If awards were given out for versatility in motorsport, Giniel de Villiers would be a hot favourite to pick up the special prize for lifetime achievement. The likeable, down-to-earth racing driver from Stellenbosch in South Africa won five national touring car titles in South Africa, defeating his subsequent Team Principal in the Volkswagen works team Kris Nissen and other top European stars on the way, before switching to marathon rallying. Giniel de Villiers describes himself as an “outdoorsy person”, who loves being in the fresh air. Whether on a jet ski or a mountain bike, de Villiers is always looking for action. However, in both his sporting and private lives, intelligent discretion is one of the real hallmarks of “Ginny”. As such, his second career away from tarmacked roads and permanent racetracks has also been a distinguished one: together with his co-driver at the time, Tina Thörner (S), he finished second at the 2006 Rally Dakar with Volkswagen – a milestone, as this was at the time the highest place ever achieved by a pair in a diesel-powered vehicle. His big breakthrough came when the Rally Dakar made its debut outside of the Black Continent in 2009: with co-driver Dirk von Zitzewitz at his side, the pair achieved a historic success: the first victory by an African, the first in a diesel car, and the first ever win in South America.

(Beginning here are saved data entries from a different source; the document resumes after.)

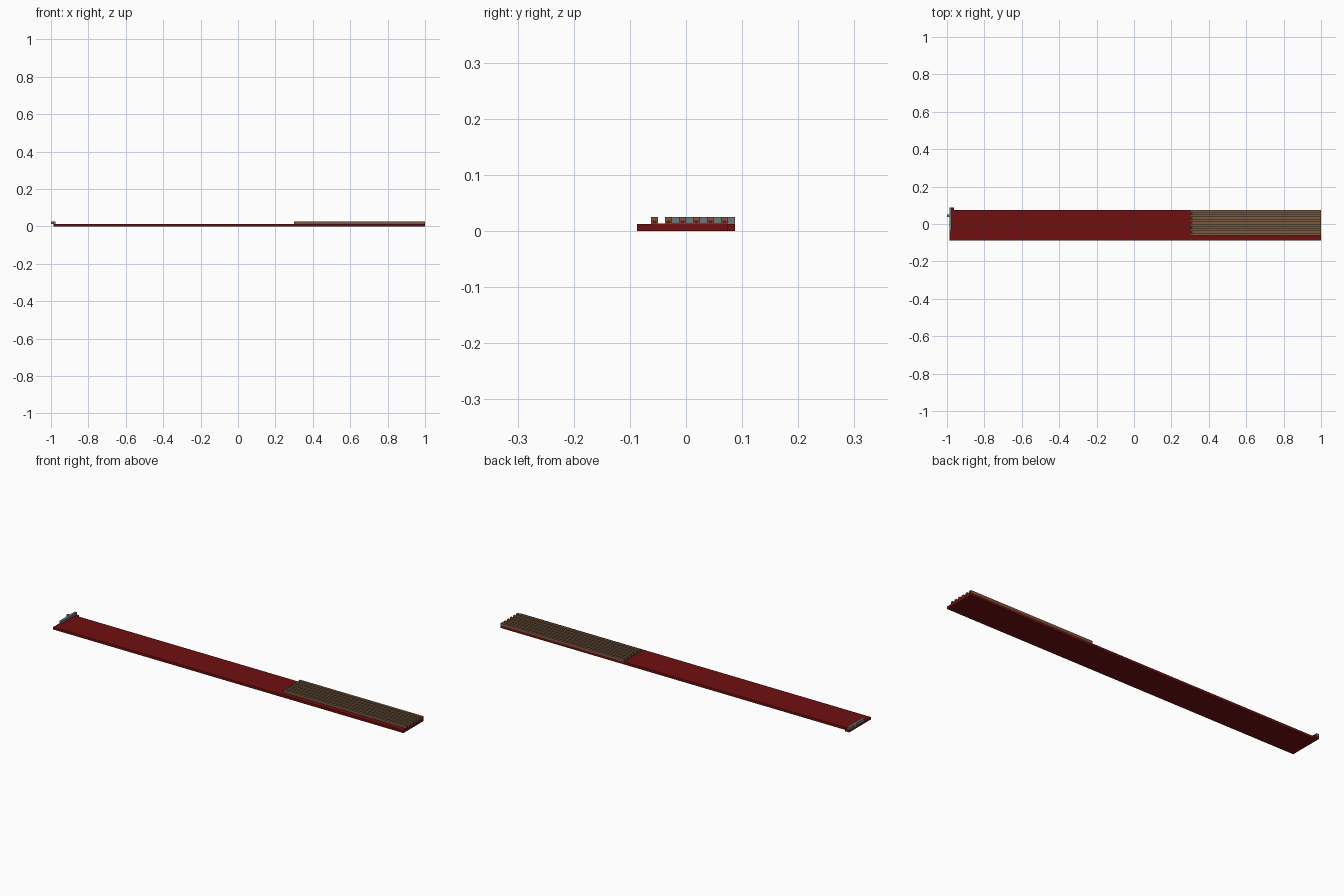
import bpy

cube = bpy.data.objects.get("Cube")
if cube:
    bpy.data.objects.remove(cube, do_unlink=True)

U = 0.0125  # block size


def material(name, rgb):
    m = bpy.data.materials.new(name)
    m.use_nodes = True
    m.diffuse_color = (*rgb, 1)
    m.node_tree.nodes["Principled BSDF"].inputs["Base Color"].default_value = (*rgb, 1)
    return m


RED = material("deep red", (0.16, 0.005, 0.005))
BROWN = material("wood brown", (0.19, 0.105, 0.055))
GREY = material("steel grey", (0.17, 0.18, 0.19))


def box(name, low, high, mat):
    center = [(a + b) / 2 for a, b in zip(low, high)]
    bpy.ops.mesh.primitive_cube_add(size=1, location=center)
    ob = bpy.context.object
    ob.name = name
    ob.scale = [b - a for a, b in zip(low, high)]
    bpy.ops.object.transform_apply(location=False, rotation=False, scale=True)
    ob.data.materials.append(mat)
    return ob


# Long flat base
box("base_slab", (-1 + U, -7 * U, 0), (1, 6 * U, U), RED)

# Brown floor showing between the ribs
box("rib_floor", (0.3 + U, -5 * U, U), (1, 6 * U, U + 0.0006), BROWN)

# Raised ribs with a red inlay on the end
for i in range(6):
    y = (2 * i - 5) * U
    box(f"rib_{i + 1}", (0.3, y, U), (0.9992, y + U, 2 * U), BROWN)
    box(f"rib_end_{i + 1}", (0.999, y + 0.2 * U, U), (1, y + 0.8 * U, 1.5 * U), RED)

# Cross bar at the far end, with its stub and corner block
box("end_bar", (-1 + U, -3 * U, U), (-1 + 2 * U, 7 * U, 2 * U), GREY)
box("end_stub", (-1, 3 * U, U), (-1 + U, 4 * U, 2 * U), GREY)
box("corner_block", (-1 + U, 6 * U, 0), (-1 + 3 * U, 7 * U, U), RED)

#302, calling the shots: Dirk von Zitzewitz
Dirk von Zitzewitz has literally been at home in the navigator’s seat since he took his first breath: the German was born in precisely the spot, in which he has enjoyed his greatest sporting success – in the passenger seat. The co-driver from Ostholstein is regarded as one of the best in his profession. In 2009, he and his driver Giniel de Villiers won the first Dakar ever to be held in South America. New territory? For Dirk von Zitzewitz, the terrain away from tarmacked roads is the perfect place to demonstrate his natural, instinctive talent for finding the right way. His success and reputation are no fluke: even as a teenager, Zitzewitz used to play ‘Dakar’ with a friend and a rickety old moped. Back then, the event was still establishing itself and was yet to develop the international prestige it enjoys today. Despite this, it still cast a spell on the off-road enthusiast from north Germany. Dirk von Zitzewitz won the German Enduro Championship title on 15 occasions, before going on to compete in three Dakars on a motorbike. As a co-driver to a number of different drivers, he has competed in the mother of all desert rallies every year since 2002. In 2012 Zitzewitz came full circle: it was ten years since he made his first appearance in a car – again a privately run Toyota. In 2014 the De-Villiers-von-Zitzewitz-Toyota combination enters the third round. In the meantime, he has achieved great success: this is reflected in eleven podiums – five of which were victories – 33 stage wins and 31 days leading events in a car. As such, Dirk von Zitzewitz is already one of the most successful co-drivers of all time on the marathon rally scene.
The “Dakar” on TV
Friday, 17 January 2014
23:00 hrs Eurosport 2014 Dakar Rally, 12th leg, highlights
Saturday, 18 January 2014
23:00 hrs Eurosport 2014 Dakar Rally, 13th leg, highlights
Sunday, 19 January 2014
23:00 hrs Eurosport 2014 Dakar Rally, 13th leg, highlights (re-run)